With pro and college football in 2020 currently hanging in a balance influenced largely the ability and willingness of non-athletes to do what needs to be done to slow the spread of the coronavirus, one of the hotbeds of American high school football may not have high school football in 2020. Due in large part to the fact that the state in question, Texas, is one of the hotbeds of the American pandemic.
Dallas Independent Schoo District superintendent Michael Hinojosa tells Garrett Haake of NBC News that Hinojosa is “pretty sure” there will be no Texas high school football in 2020.
If there’s no high school football in Texas in 2020, it’s hard to imagine high school football happening anywhere in the country, especially since other hotbeds of high school football like Florida and California and Western Pennsylvania are also struggling to contain the virus.
Frankly, it’s just another example of the clear and obvious link between the failure and/or flat-out refusal of Americans to take the situation seriously (thanks in large part to certain voices in the media urging them not to take the situation seriously) undermining the ability of American institutions like sports to thrive or even survive in a pandemic.
That’s not a political statement.
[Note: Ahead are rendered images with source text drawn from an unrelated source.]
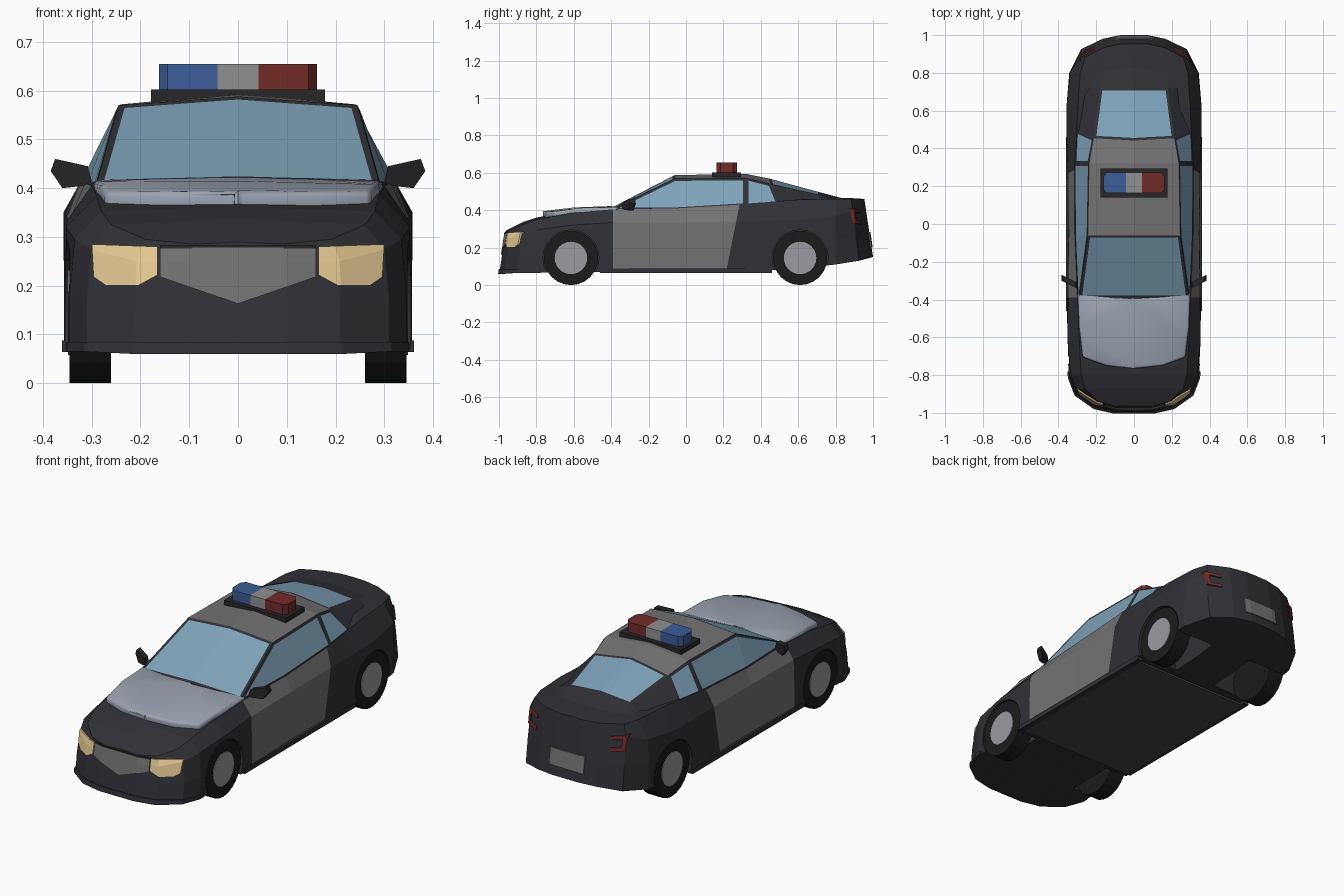
import bpy, bmesh, math
from mathutils import Matrix

if "Cube" in bpy.data.objects:
    bpy.data.objects.remove(bpy.data.objects["Cube"])


def material(name, rgb):
    m = bpy.data.materials.new(name)
    m.diffuse_color = (*rgb, 1)
    m.use_nodes = True
    m.node_tree.nodes["Principled BSDF"].inputs["Base Color"].default_value = m.diffuse_color
    return m


BLACK = material("black_paint", (0.030, 0.031, 0.037))
GREY = material("grey_panel", (0.17, 0.17, 0.17))
GLASS = material("glass", (0.21, 0.37, 0.49))
SILVER = material("silver", (0.33, 0.37, 0.44))
RIM = material("rim_metal", (0.33, 0.33, 0.35))
RUBBER = material("rubber", (0.010, 0.011, 0.011))
DARK = material("dark_trim", (0.02, 0.02, 0.022))
LAMP = material("lamp", (0.80, 0.60, 0.30))
RED = material("red_lens", (0.16, 0.025, 0.022))
BLUE = material("blue_lens", (0.045, 0.11, 0.32))
WHITE = material("clear_lens", (0.28, 0.28, 0.28))


def finish(name, bm, *mats):
    bmesh.ops.recalc_face_normals(bm, faces=bm.faces[:])
    me = bpy.data.meshes.new(name)
    bm.to_mesh(me)
    bm.free()
    for m in mats:
        me.materials.append(m)
    ob = bpy.data.objects.new(name, me)
    bpy.context.collection.objects.link(ob)
    return ob


def loft(stations):
    """Each station is (y, lean, half section from bottom centre to top centre)."""
    bm, rings, grid = bmesh.new(), [], {}
    for y, lean, half in stations:
        ring = half + [(-x, z) for x, z in half[-2:0:-1]]
        rings.append([bm.verts.new((x, y + lean * (z - 0.25), z)) for x, z in ring])
    n = len(rings[0])
    for i, (a, b) in enumerate(zip(rings, rings[1:])):
        for j in range(n):
            k = (j + 1) % n
            grid[i, j] = bm.faces.new((a[j], a[k], b[k], b[j]))
    bm.faces.new(rings[0])
    bm.faces.new(rings[-1])
    bmesh.ops.recalc_face_normals(bm, faces=bm.faces[:])
    bm.normal_update()
    return bm, grid


def prism(name, pts, axis, lo, hi, mat):
    place = {"x": lambda u, v, t: (t, u, v), "y": lambda u, v, t: (u, t, v),
             "z": lambda u, v, t: (u, v, t)}[axis]
    bm = bmesh.new()
    a, b = [[bm.verts.new(place(u, v, t)) for u, v in pts] for t in (lo, hi)]
    bm.faces.new(a)
    bm.faces.new(b)
    for i in range(len(pts)):
        k = (i + 1) % len(pts)
        bm.faces.new((a[i], a[k], b[k], b[i]))
    return finish(name, bm, mat)


def rect(u0, u1, v0, v1):
    return [(u0, v0), (u1, v0), (u1, v1), (u0, v1)]


def cylinder(name, x, y, z, r, depth, mat, sides=24):
    bm = bmesh.new()
    bmesh.ops.create_cone(bm, cap_ends=True, segments=sides, radius1=r, radius2=r, depth=depth,
                          matrix=Matrix.Translation((x, y, z)) @ Matrix.Rotation(math.pi / 2, 4, "Y"))
    return finish(name, bm, mat)


def boolean(ob, other, op):
    m = ob.modifiers.new(op.lower(), "BOOLEAN")
    m.operation, m.object, m.solver = op, other, "EXACT"
    other.hide_render = True
    other.hide_set(True)


# Lower body: y, lean, floor z, half width, shoulder x z, top edge x z, centre z
BODY = [
    (-0.970, 0.15, 0.06, 0.10, 0.10, 0.25, 0.09, 0.285, 0.29),
    (-0.945, 0.15, 0.06, 0.21, 0.205, 0.25, 0.19, 0.295, 0.305),
    (-0.880, 0.12, 0.065, 0.31, 0.30, 0.275, 0.26, 0.325, 0.338),
    (-0.800, 0.05, 0.065, 0.345, 0.335, 0.295, 0.28, 0.352, 0.362),
    (-0.615, 0, 0.07, 0.355, 0.352, 0.32, 0.29, 0.385, 0.393),
    (-0.390, 0, 0.07, 0.355, 0.350, 0.335, 0.30, 0.405, 0.415),
    (-0.050, 0, 0.07, 0.347, 0.345, 0.335, 0.314, 0.41, 0.42),
    (0.250, 0.2, 0.075, 0.35, 0.350, 0.34, 0.316, 0.43, 0.43),
    (0.450, 0, 0.08, 0.357, 0.357, 0.345, 0.305, 0.445, 0.445),
    (0.620, 0, 0.09, 0.357, 0.358, 0.35, 0.297, 0.458, 0.462),
    (0.800, 0, 0.11, 0.343, 0.340, 0.37, 0.285, 0.46, 0.467),
    (0.910, -0.13, 0.13, 0.28, 0.275, 0.40, 0.26, 0.46, 0.465),
    (0.965, -0.15, 0.145, 0.165, 0.165, 0.40, 0.16, 0.458, 0.462),
    (0.985, -0.15, 0.15, 0.07, 0.07, 0.40, 0.07, 0.458, 0.46),
]
bm, grid = loft([(y, l, [(0, zb), (w, zb), (w, (zb + zs) / 2), (ws, zs), (wt, zt), (0, zc)])
                 for y, l, zb, w, ws, zs, wt, zt, zc in BODY])
for i in (5, 6):                       # grey door panels
    for j in (1, 2, 3, 6, 7, 8):
        grid[i, j].material_index = 1
body = finish("body", bm, BLACK, GREY)

# Offset copies of the body, used to shape lamps and trim to its surface
shells = {}
for side, name in ((-1, "front_shell_helper"), (1, "rear_shell_helper")):
    ob = bpy.data.objects.new(name, body.data.copy())
    ob.data.materials.clear()
    ob.scale.x = 1.015
    ob.location.y = side * 0.006
    bpy.context.collection.objects.link(ob)
    shells[side] = ob


def decal(name, pts, side, depth, mat):
    lo, hi = sorted((side * 1.08, side * depth))
    boolean(prism(name, pts, "y", lo, hi, mat), shells[side], "INTERSECT")


# Wheel wells and wheels
for end, y, inner in (("front", -0.615, 0.23), ("rear", 0.61, 0.12)):
    for s, side in ((1, "right"), (-1, "left")):
        well = cylinder(f"{end}_{side}_well_cutter", s * (inner + 0.25), y, 0.145, 0.150, 0.5, BLACK)
        boolean(body, well, "DIFFERENCE")
        cylinder(f"{end}_{side}_tyre", s * 0.3025, y, 0.145, 0.145, 0.085, RUBBER)
        cylinder(f"{end}_{side}_rim", s * 0.33, y, 0.145, 0.087, 0.038, RIM)
prism("floor_pan", rect(-0.34, 0.34, -0.46, 0.44), "z", 0.064, 0.074, material("floor", (0.06, 0.06, 0.06)))

# Cabin: y, lean, belt x z, roof edge x z, centre z
CABIN = [
    (-0.390, 0, 0.298, 0.40, 0.290, 0.410, 0.418),
    (-0.060, 0, 0.313, 0.402, 0.245, 0.570, 0.588),
    (0.320, 0, 0.316, 0.425, 0.238, 0.572, 0.594),
    (0.570, -0.4, 0.305, 0.435, 0.215, 0.540, 0.570),
    (0.720, 0, 0.27, 0.445, 0.180, 0.480, 0.495),
    (0.830, 0, 0.26, 0.445, 0.170, 0.458, 0.466),
]
bm, grid = loft([(y, l, [(0, zb), (wb, zb), (wt, zt), (0, zc)])
                 for y, l, wb, zb, wt, zt, zc in CABIN])
for i in (1, 2):                       # grey roof
    for j in (2, 3):
        grid[i, j].material_index = 2
panes = [[(0, 2), (0, 3)], [(3, 2), (3, 3)]]
for j in (1, 4):                       # door and quarter windows
    panes += [[(0, j), (1, j)], [(2, j)]]
for pane in panes:
    faces = [grid[k] for k in pane]
    for f in faces:
        f.material_index = 0
    bmesh.ops.inset_region(bm, faces=faces, thickness=0.014, use_even_offset=True, use_boundary=True)
    for f in faces:
        f.material_index = 1
finish("cabin", bm, BLACK, GLASS, GREY)

# Raised bonnet panel, crowned and rounded
half = [(0, -0.765), (0.15, -0.75), (0.272, -0.705), (0.29, -0.55), (0.298, -0.36), (0.15, -0.385)]
outline = half + [(0, -0.395)] + [(-x, y) for x, y in half[:0:-1]]
bonnet = prism("bonnet", outline, "z", 0.0, 0.04, SILVER)
bm = bmesh.new()
bm.from_mesh(bonnet.data)
for co, no in (((0, 0, 0), (1, 0, 0)), ((0, -0.6, 0), (0, 1, 0))):
    bmesh.ops.bisect_plane(bm, geom=bm.verts[:] + bm.edges[:] + bm.faces[:], plane_co=co, plane_no=no)
for v in bm.verts:
    x, y, z = v.co
    v.co.z += 0.355 + 0.075 * (y + 0.76) - 0.09 * x * x + (0.008 if abs(y + 0.6) < 0.01 else 0)
bm.to_mesh(bonnet.data)
bm.free()
bev = bonnet.modifiers.new("round", "BEVEL")
bev.width, bev.segments, bev.limit_method, bev.angle_limit = 0.014, 3, "ANGLE", math.radians(55)
bonnet.data.polygons.foreach_set("use_smooth", [True] * len(bonnet.data.polygons))

# Grille, front lip and rear plate
decal("grille", [(-0.16, 0.278), (-0.16, 0.218), (0, 0.163), (0.16, 0.218), (0.16, 0.278)], -1, 0.90, GREY)
decal("grille_bar", rect(-0.16, 0.16, 0.276, 0.283), -1, 0.90, DARK)
decal("front_lip", rect(-0.365, 0.365, 0.055, 0.085), -1, 0.78, BLACK)
decal("rear_plate", rect(-0.10, 0.10, 0.20, 0.285), 1, 0.92, GREY)

# Paired lamps, mirrors and skirts
headlamp = [(0.165, 0.28), (0.165, 0.222), (0.205, 0.2), (0.27, 0.2), (0.296, 0.218), (0.30, 0.285)]
taillamp = [(0.21, 0.40), (0.285, 0.41), (0.28, 0.33), (0.21, 0.325),
            (0.21, 0.342), (0.263, 0.346), (0.266, 0.391), (0.21, 0.383)]
mirror = [(0.30, 0.415), (0.315, 0.405), (0.36, 0.40), (0.384, 0.435), (0.375, 0.46), (0.308, 0.445)]
for s, side in ((1, "right"), (-1, "left")):
    flip = lambda pts: [(s * x, z) for x, z in pts]
    decal(side + "_headlamp", flip(headlamp), -1, 0.80, LAMP)
    decal(side + "_taillamp", flip(taillamp), 1, 0.84, RED)
    pod = prism(side + "_mirror", flip(mirror), "y", -0.322, -0.290, DARK)
    for v in pod.data.vertices:        # sweep the mirror back
        v.co.y += 0.5 * (abs(v.co.x) - 0.34)
    prism(side + "_skirt", flip(rect(0.33, 0.361, 0.064, 0.088)), "y", -0.46, 0.46, BLACK)
    # Outer lights of the roof bar, with chamfered ends
    ends = [(0.042, 0.163), (0.145, 0.163), (0.162, 0.185), (0.162, 0.25), (0.145, 0.273), (0.042, 0.273)]
    prism("red_light" if s > 0 else "blue_light", flip(ends), "z", 0.60, 0.655, RED if s > 0 else BLUE)

prism("centre_light", rect(-0.042, 0.042, 0.163, 0.273), "z", 0.60, 0.655, WHITE)
prism("light_bar_base", rect(-0.178, 0.178, 0.14, 0.295), "z", 0.57, 0.602, DARK)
It’s the truth. Look at the Premier League. It’s working, because England has the virus under control. Bundesliga worked, because Germany has the virus under control.
As Washington Nationals pitcher Sean Doolittle recently observed, “We’re way worse off as a country than where we were in March when we shut this thing down. . . . We haven’t done any of the things that other countries have done to bring sports back. Sports are like the reward of a functional society.”